If someone were to ask you to describe a bird, you probably would say it is a feathered creature that flies and lays eggs. These three characteristics do describe most birds, but the only characteristic that belongs exclusively to birds is the presence of feathers. Just as all mammals have hair, all birds have feathers.
It is true that all birds lay eggs, but so do many other creatures – reptiles, amphibians, insects, fish, and even a couple of mammals. All birds have wings, and most of them have light-weight bodies and strong wing muscles that make them well suited for flying. However, there are some birds that cannot fly, such as the ostrich and the penguin. Their wings serve different purposes. Penguins use their wings as flippers to help them swim under water, and the wings of ostriches help them keep their balance as they run. The presence of wings and the ability to fly are not exclusive to birds, either. They are shared by many insects, as well as the bat, which is a mammal.

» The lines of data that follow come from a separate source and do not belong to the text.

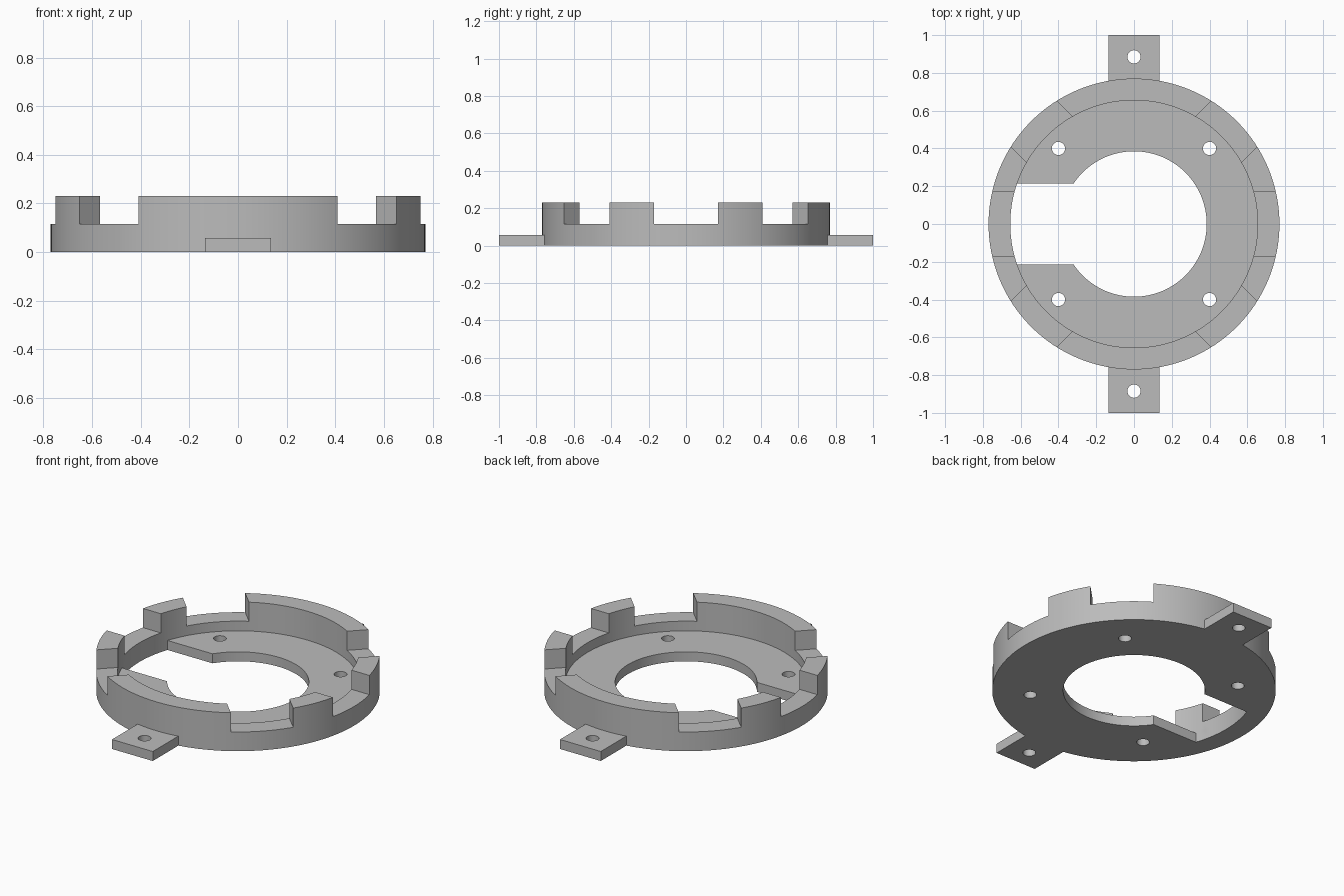
import bpy
from math import cos, sin, radians

if "Cube" in bpy.data.objects:
    bpy.data.objects.remove(bpy.data.objects["Cube"], do_unlink=True)

OUTER, INNER, BORE = 0.77, 0.655, 0.385
FLOOR, LOW, HIGH = 0.057, 0.115, 0.23
SLOT = 0.344          # width of the notches in the wall
HOLE = 0.035

grey = bpy.data.materials.new("plain grey")
grey.use_nodes = True
COLOUR = (0.5, 0.5, 0.5, 1)
grey.diffuse_color = COLOUR
grey.node_tree.nodes["Principled BSDF"].inputs["Base Color"].default_value = COLOUR


def cylinder(name, r, z0, z1, x=0, y=0, sides=128):
    bpy.ops.mesh.primitive_cylinder_add(vertices=sides, radius=r, depth=z1 - z0,
                                        location=(x, y, (z0 + z1) / 2))
    ob = bpy.context.object
    ob.name = name
    return ob


def box(name, size, centre, turn=0):
    bpy.ops.mesh.primitive_cube_add(size=1, location=centre, rotation=(0, 0, turn))
    ob = bpy.context.object
    ob.name = name
    ob.scale = size
    return ob


def combine(target, other, operation):
    """Apply one boolean and remove the helper."""
    other.hide_render = True
    mod = target.modifiers.new("boolean", "BOOLEAN")
    mod.operation, mod.solver, mod.object = operation, "EXACT", other
    bpy.ops.object.select_all(action="DESELECT")
    bpy.context.view_layer.objects.active = target
    target.select_set(True)
    bpy.ops.object.modifier_apply(modifier=mod.name)
    bpy.data.objects.remove(other, do_unlink=True)


# Round body with mounting tabs front and back
body = cylinder("mounting_ring", OUTER, 0, HIGH)
for side in (-1, 1):
    tab = box("tab", (0.27, 0.3, FLOOR), (0, side * 0.85, FLOOR / 2))
    combine(body, tab, "UNION")

# Recess above the floor, and the central bore
combine(body, cylinder("recess", INNER, FLOOR, 1), "DIFFERENCE")
combine(body, cylinder("bore", BORE, -1, 1), "DIFFERENCE")

# Opening in the floor on the right side, stopping at the wall
opening = box("opening", (1, 0.43, 1), (-0.5, 0, 0))
combine(opening, cylinder("limit", INNER, -1, 1), "INTERSECT")
combine(body, opening, "DIFFERENCE")

# Notches in the upper wall, none at front and back
for angle in (0, 45, 135, 180, 225, 315):
    a = radians(angle)
    notch = box("notch", (0.6, SLOT, 1), (0.75 * cos(a), 0.75 * sin(a), LOW + 0.5), a)
    combine(body, notch, "DIFFERENCE")

# Screw holes in the floor and tabs
spots = [(x, y) for x in (-0.4, 0.4) for y in (-0.4, 0.4)] + [(0, -0.885), (0, 0.885)]
for x, y in spots:
    combine(body, cylinder("screw_hole", HOLE, -1, 1, x, y, 32), "DIFFERENCE")

# Finish
body.data.materials.clear()
body.data.materials.append(grey)
for face in body.data.polygons:
    face.material_index = 0
bpy.ops.object.shade_smooth_by_angle(angle=radians(30))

A scientist would describe a bird as a warm-blooded (having a constant body temperature even when the temperature around it changes), bipedal (two-footed), air-breathing vertebrate (animal with a backbone), with forelimbs modified into wings or winglike structures and a body covered with feathers.
Birds come in all sizes, shapes, and colors. They range from the tiny hummingbird to the giant ostrich. The smallest, the Cuban bee hummer, is only about 2-1/2 inches from bill tip to tail tip, and it would take about fourteen of them to weigh one ounce. The ostrich, which can weigh up to 340 pounds when full grown, stands about eight feet tall. Among the largest flying birds are the Andean and California condors, which have a wingspan of ten feet and weigh about 25 pounds, and the wandering albatross, which has an eleven-foot wingspan from wing tip to wing tip.
Different species of birds eat different kinds of food, and nature has provided them with different kinds of bills to make their food gathering easier. For example, the cardinal has a short, stout bill for cracking seeds. The hawk has a sharp, curved bill that is used to tear apart the animals it catches for food. The hummingbird's long slender bill helps it sip nectar from flowers.
Some people think modern-day birds can trace their ancestry back to the prehistoric pterodactyl (ter-ah-DAK-tel), but scientists agree that the pterodactyl was a flying reptile – not a bird at all. Its wings were similar to those of the bat, and it had no feathers. The true ancestor probably was a reptilelike bird called the Archaeopteryx lithographica. Its scientific name comes from the Greek words meaning "ancient wing" and "imprinted on stone." The fossil remains of the archaeopteryx (ar-key-op-tah-ricks) were found in a limestone quarry in Bavaria about a hundred years ago.
A study of the fossil revealed that the reptilelike bird was about the size of a crow. It had a short, blunt, skinny bill and teeth, which it probably used to eat fruits and berries or possibly lizards and insects. It had the long bony tail of a reptile, but the tail was fringed with large feathers – a pair growing from each of its twenty-three tail vertebrae. Its feet and legs were very similar to those of the modern-day crow. Its feathered wings were small and weak-looking, and it did not have a breast bone large enough to support powerful flight muscles. For this reason, scientists believe it was a flutterer or glider. The front of each wing had three fingers, each armed with a claw. These fingers probably helped the bird climb, pry into crevices for food, or grasp a branch to bring fruits or berries closer to its mouth.
It is estimated that this reptilelike bird lived about 130 million years ago during the time when dinosaurs roamed the earth. Evolutionary changes during the passing millions of years slowly changed this prehistoric creature into the bird we know today. As a probable carry-over from its reptilian ancestry, modern-day birds still have scales on their legs and feet, but they no longer have teeth.
In the following pages you will learn even more about birds.
1989 – Introduction: Introducing Birds to Young Naturalists. The Louise Lindsey Merrick Texas Environment Series, No. 9, pp. 3-4. Texas A&M University Press, College Station.